Sunday, 12 January 2014

Women & Responsible Advertising: A Difficult Relationship

Special K’s 'Shhhhut Down Fat Talk' campaign in the US follows in the same welcome steps as Dove’s ‘Real Beauty Sketches’. Both campaigns remind us, women, of how we unnecessarily put ourselves down on account of our looks and encourage us to quit this relentless self-criticism. These brands are leading the way in creating a new kind of feminine ideal to strive for – not the polished ‘Barbie’ look that is impossible for real women to attain, but a healthy, natural confidence that ultimately makes women happier and more attractive.  

Whilst this trend is highly commendable, it is clearly driven by a commercial market opportunity. Women who buy into these brands are tired of ads telling them they are not young, thin or beautiful enough – instead they want to identify with the real-looking self-assured women from the likes of Special K, Dove & No7 (see below). Marketing directors of these companies can deservedly pat themselves on the back - they are delivering shareholder value AND driving an ethical cultural trend. 

That advertising is critical to shaping our social and cultural views (including the role of women) has been clear for long enough. But when the commissioning CMO’s KPIs are sales figures and market share, the campaign’s objectives have to reflect that. It is wonderful when brands can successfully differentiate themselves on the grounds of meaningful values (e.g. Patagonia), yet marketing’s success is defined in commercial terms. Whilst all advertising has to be responsible, its primary role is to represent the brand that pays for its existence, rather than being the moral guiding light of cultural and social norms.*

This raises interesting questions for brands that are not specifically positioned as ‘empowering’ contemporary women. Asda’s Christmas 2012 ad caused an uproar because some felt its portrayal of the tired mum doing all the work reinforced outdated gender stereotypes. At the same time, many mums loved the ad and felt that it was a realistic representation of their roles. In fact, market research showed that in 86% of Asda’s customers’ homes women were indeed in charge of the Christmas preparations.  

It would have been ideal if Asda had found a way to engage their target audience at the same time as promoting gender equality. But is it fair to hold them accountable for not pushing this agenda further than their customers would have been comfortable with?   

We are right to recoil at the sexist ads from the 1950’s. Their objectified representation of women owes a lot to the fact that most advertising executives were men, who (in the absence of women in their midst) propagated the existing conservative attitudes towards gender roles rather than challenging them. Yet we also have to be sympathetic to these men, much as we might hate their views. After all, their livelihoods depended on selling a particular product - not on liberating women.

As a society we have done very well in recognizing the importance of responsible advertising and holding accountable those who trespass it.  However, commercial brands will always have to promote the values that can deliver the best commercial returns.
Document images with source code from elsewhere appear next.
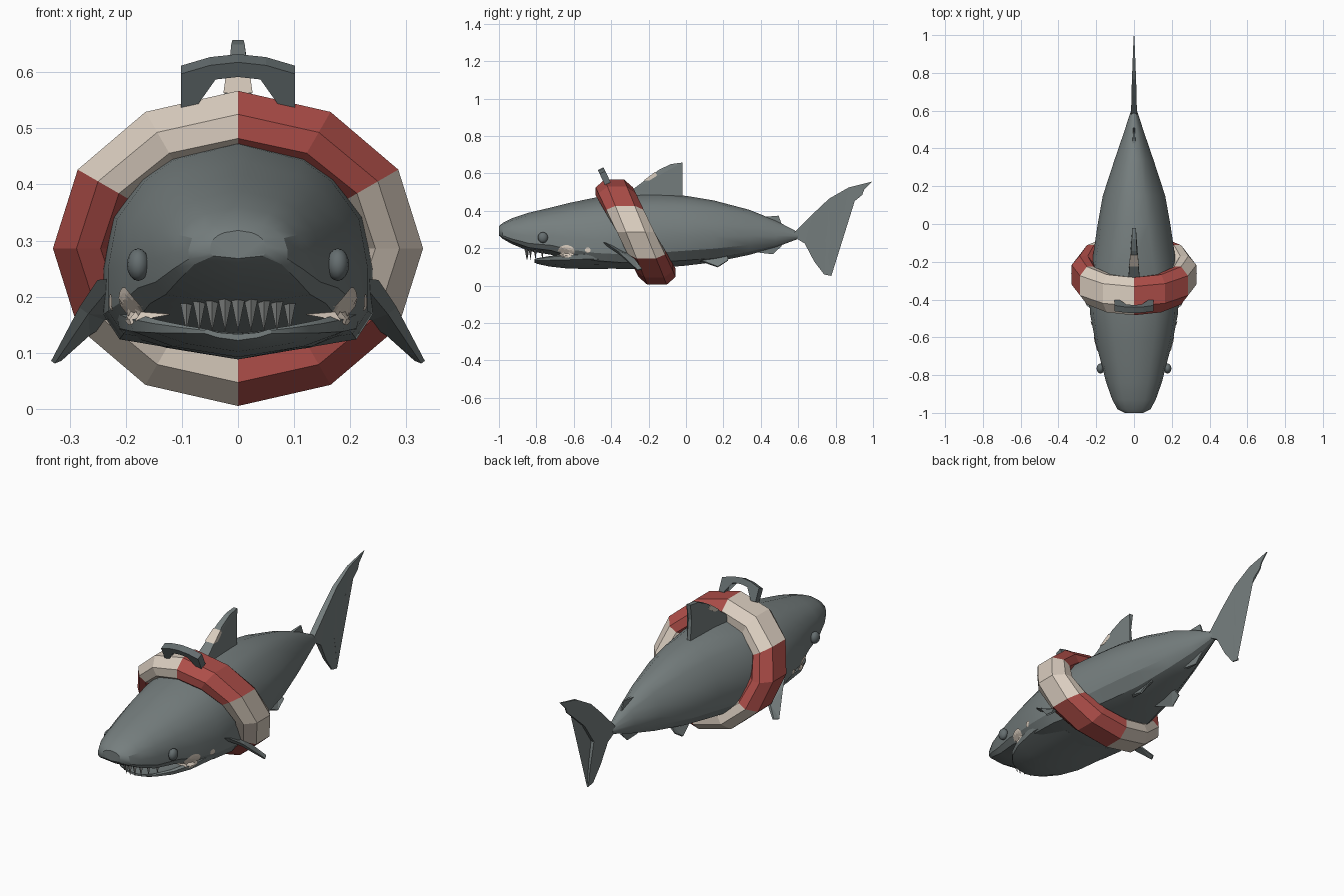
import bpy, bmesh, math
from mathutils import Vector
from mathutils.bvhtree import BVHTree

if "Cube" in bpy.data.objects:
    bpy.data.objects.remove(bpy.data.objects["Cube"])


def material(name, rgb):
    m = bpy.data.materials.new(name)
    m.use_nodes = True
    m.diffuse_color = (*rgb, 1)
    m.node_tree.nodes["Principled BSDF"].inputs["Base Color"].default_value = (*rgb, 1)
    return m


GREY = material("shark grey", (0.18, 0.21, 0.21))
DARK = material("dark grey", (0.13, 0.155, 0.16))
RED = material("ring red", (0.42, 0.075, 0.065))
CREAM = material("ring cream", (0.70, 0.61, 0.52))
TOOTH = material("tooth grey", (0.23, 0.24, 0.235))


def finish(name, bm, mats, smooth=None, mirror=False):
    bmesh.ops.recalc_face_normals(bm, faces=bm.faces)
    me = bpy.data.meshes.new(name)
    bm.to_mesh(me)
    bm.free()
    ob = bpy.data.objects.new(name, me)
    bpy.context.collection.objects.link(ob)
    for m in mats:
        me.materials.append(m)
    if mirror:
        ob.modifiers.new("Mirror", 'MIRROR')
    if smooth:
        bpy.ops.object.select_all(action='DESELECT')
        bpy.context.view_layer.objects.active = ob
        ob.select_set(True)
        bpy.ops.object.shade_smooth_by_angle(angle=math.radians(smooth))
    return ob


def loft(name, stations, prof_a, prof_b, mat, smooth):
    """Stations: y, half width, top z, bottom z, blend from profile a to b."""
    bm = bmesh.new()
    rings = []
    for y, w, zt, zb, t in stations:
        half = [((a[0] * (1 - t) + b[0] * t) * w,
                 zb + (a[1] * (1 - t) + b[1] * t) * (zt - zb)) for a, b in zip(prof_a, prof_b)]
        full = half + [(-x, z) for x, z in half[-2:0:-1]]
        rings.append([bm.verts.new((x, y, z)) for x, z in full])
    n = len(rings[0])
    for r, s in zip(rings, rings[1:]):
        for i in range(n):
            bm.faces.new((r[i], r[(i + 1) % n], s[(i + 1) % n], s[i]))
    bm.faces.new(rings[0])
    bm.faces.new(rings[-1])
    return finish(name, bm, [mat], smooth)


def fin(name, pts, mat, direction=(1, 0, 0), mirror=False):
    """Plate from an outline of (x, y, z, half thickness) points."""
    d = Vector(direction).normalized()
    bm = bmesh.new()
    sides = [[bm.verts.new(Vector(p[:3]) + d * p[3] * s) for p in pts] for s in (1, -1)]
    n = len(pts)
    for i in range(n):
        j = (i + 1) % n
        bm.faces.new((sides[0][i], sides[0][j], sides[1][j], sides[1][i]))
    caps = [bm.faces.new(s) for s in sides]
    bmesh.ops.triangulate(bm, faces=caps)
    return finish(name, bm, [mat], mirror=mirror)


# Body with upper jaw
FRONT = [(0, 1), (.5, .92), (.72, .82), (.93, .64), (1, .40), (1, .20), (.88, .09), (0, 0)]
REAR = [(0, 1), (.35, .96), (.6, .86), (.88, .64), (1, .42), (.9, .22), (.6, .07), (0, 0)]
body = loft("body", [
    (-1.0, .05, .318, .268, 0), (-.98, .088, .335, .25, 0), (-.93, .115, .36, .222, 0),
    (-.84, .147, .39, .185, 0), (-.72, .178, .418, .165, 0), (-.62, .205, .443, .13, 0),
    (-.48, .232, .472, .10, 0), (-.35, .24, .487, .088, 0), (-.2, .222, .492, .09, .3),
    (0, .192, .48, .107, .7), (.15, .165, .455, .125, 1), (.34, .103, .405, .165, 1),
    (.48, .055, .348, .205, 1), (.6, .016, .285, .25, 1)], FRONT, REAR, GREY, 28)

# Lower jaw
JAW = [(0, .55), (.6, .7), (.92, 1), (1, .9), (.97, .6), (.6, .25), (0, 0)]
jaw = loft("lower_jaw", [
    (-.81, .06, .142, .122, 0), (-.79, .10, .148, .115, 0), (-.73, .153, .158, .102, 0),
    (-.64, .193, .168, .092, 0), (-.5, .218, .18, .088, 0), (-.35, .215, .16, .092, 0)],
    JAW, JAW, GREY, 28)

# Teeth hanging along the curve of the upper jaw
bm = bmesh.new()
for i in range(9):
    x = -.092 + i * .023
    y = -.855 + 10 * x * x
    base = [bm.verts.new((x + a, y + b, .197)) for a, b in
            ((-.0125, 0), (0, -.009), (.0125, 0), (0, .009))]
    tip = bm.verts.new((x, y + .004, .137))
    bm.faces.new(base)
    for k in range(4):
        bm.faces.new((base[k], base[(k + 1) % 4], tip))
finish("teeth", bm, [TOOTH])

# Eyes
for side, label in ((1, "left"), (-1, "right")):
    bm = bmesh.new()
    bmesh.ops.create_uvsphere(bm, u_segments=12, v_segments=8, radius=1)
    for v in bm.verts:
        v.co = Vector((side * .178 + v.co.x * .02, -.765 + v.co.y * .027, .257 + v.co.z * .029))
    finish(label + "_eye", bm, [DARK], 40)

# Pale marks laid on both cheeks
bm = bmesh.new()
bm.from_mesh(body.data)
bm.from_mesh(jaw.data)
skin = BVHTree.FromBMesh(bm)
bm.free()


def mark(name, y, z, ry, rz):
    bm = bmesh.new()
    rings = []
    for f in (.05, .35, .7, 1):
        ring = []
        for k in range(14):
            a = math.tau * k / 14
            q = Vector((1, y + ry * f * math.cos(a), z + rz * f * math.sin(a)))
            hit = skin.ray_cast(q, Vector((-1, 0, 0)))[0]
            ring.append(bm.verts.new((hit.x + .004 if hit else .2, q.y, q.z)))
        rings.append(ring)
    bm.faces.new(rings[0])
    for r, s in zip(rings, rings[1:]):
        for k in range(14):
            bm.faces.new((r[k], r[(k + 1) % 14], s[(k + 1) % 14], s[k]))
    finish(name, bm, [CREAM], mirror=True)


mark("cheek_marks", -.64, .183, .045, .034)
mark("small_cheek_marks", -.525, .19, .015, .015)

# Dorsal fin with a pale mark on its leading edge
fin("dorsal_fin", [(0, y, z, t) for y, z, t in (
    (-.32, .47, .033), (-.29, .51, .03), (-.144, .62, .015), (-.08, .65, .012), (-.02, .658, .01),
    (-.032, .58, .009), (-.02, .47, .009))], GREY)
fin("dorsal_mark", [(0, y, z, t) for y, z, t in (
    (-.225, .563, .026), (-.167, .607, .020), (-.152, .59, .019), (-.195, .562, .024))], CREAM)

# Small fins near the tail
fin("second_dorsal_fin", [(0, y, z, t) for y, z, t in (
    (.36, .37, .012), (.42, .368, .008), (.495, .374, .003), (.515, .32, .004), (.40, .33, .012))], GREY)
fin("anal_fin", [(0, y, z, t) for y, z, t in (
    (.36, .185, .01), (.40, .175, .008), (.465, .168, .003), (.515, .215, .004), (.44, .23, .01))], GREY)
fin("pelvic_fins", [(.07, .06, .14, .008), (.10, .17, .10, .004), (.095, .225, .135, .003),
                    (.06, .22, .17, .006)], GREY, (1, 0, .7), True)

# Tail fin
fin("tail_fin", [(0, y, z, t) for y, z, t in (
    (.56, .265, .014), (.59, .295, .015), (.68, .385, .014), (.765, .465, .011), (.87, .525, .007),
    (.995, .556, .002), (.953, .513, .003), (.942, .485, .003), (.902, .452, .005),
    (.81, .37, .007), (.738, .265, .008), (.76, .165, .006), (.777, .052, .003),
    (.738, .06, .004), (.685, .13, .008), (.635, .225, .013), (.59, .252, .015))], GREY)

# Pectoral fins
fin("pectoral_fins", [(.20, -.46, .225, .014), (.24, -.43, .222, .013), (.275, -.36, .175, .01),
                      (.33, -.26, .083, .004), (.318, -.235, .088, .004), (.27, -.27, .135, .007),
                      (.235, -.29, .16, .01), (.19, -.30, .17, .01)], GREY, (.8, -.1, .6), True)

# Slanted life ring: twelve segments, colour changing every second one
SECTION = [(-.052, 0), (.052, 0), (.1, -.042), (.1, -.085),
           (.052, -.128), (-.052, -.128), (-.1, -.085), (-.1, -.042)]
bm = bmesh.new()
rings = []
for i in range(12):
    a = math.tau * i / 12
    rings.append([bm.verts.new((math.sin(a) * (.33 + r),
                                -.269 - .114 * math.cos(a) + y,
                                .286 + math.cos(a) * (.281 + r))) for y, r in SECTION])
for i in range(12):
    r, s = rings[i], rings[(i + 1) % 12]
    for k in range(8):
        f = bm.faces.new((r[k], r[(k + 1) % 8], s[(k + 1) % 8], s[k]))
        f.material_index = (i // 2) % 2
finish("life_ring", bm, [RED, CREAM])

# Handle on the ring
ARCH = [(-.102, 0), (-.102, .066), (-.05, .083), (0, .089), (.05, .083), (.102, .066), (.102, 0),
        (.075, 0), (.075, .042), (.04, .055), (0, .06), (-.04, .055), (-.075, .042), (-.075, 0)]
fin("handle", [(x, -.418 - .43 * h, .545 + .9 * h, .017) for x, h in ARCH], DARK, (0, .9, .43))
It is therefore our responsibility as consumers to make sure that companies’ commercial and ethical objectives are aligned, by choosing products and services from the brands we respect. That way the marketers’ challenge will become ‘how do I do the right thing in a differentiated way’ rather than ‘do I prioritise my job or my conscience.’ 

*This excludes campaigns commissioned specifically to promote certain cultural and social values, e.g. anti-discrimination campaigns by public services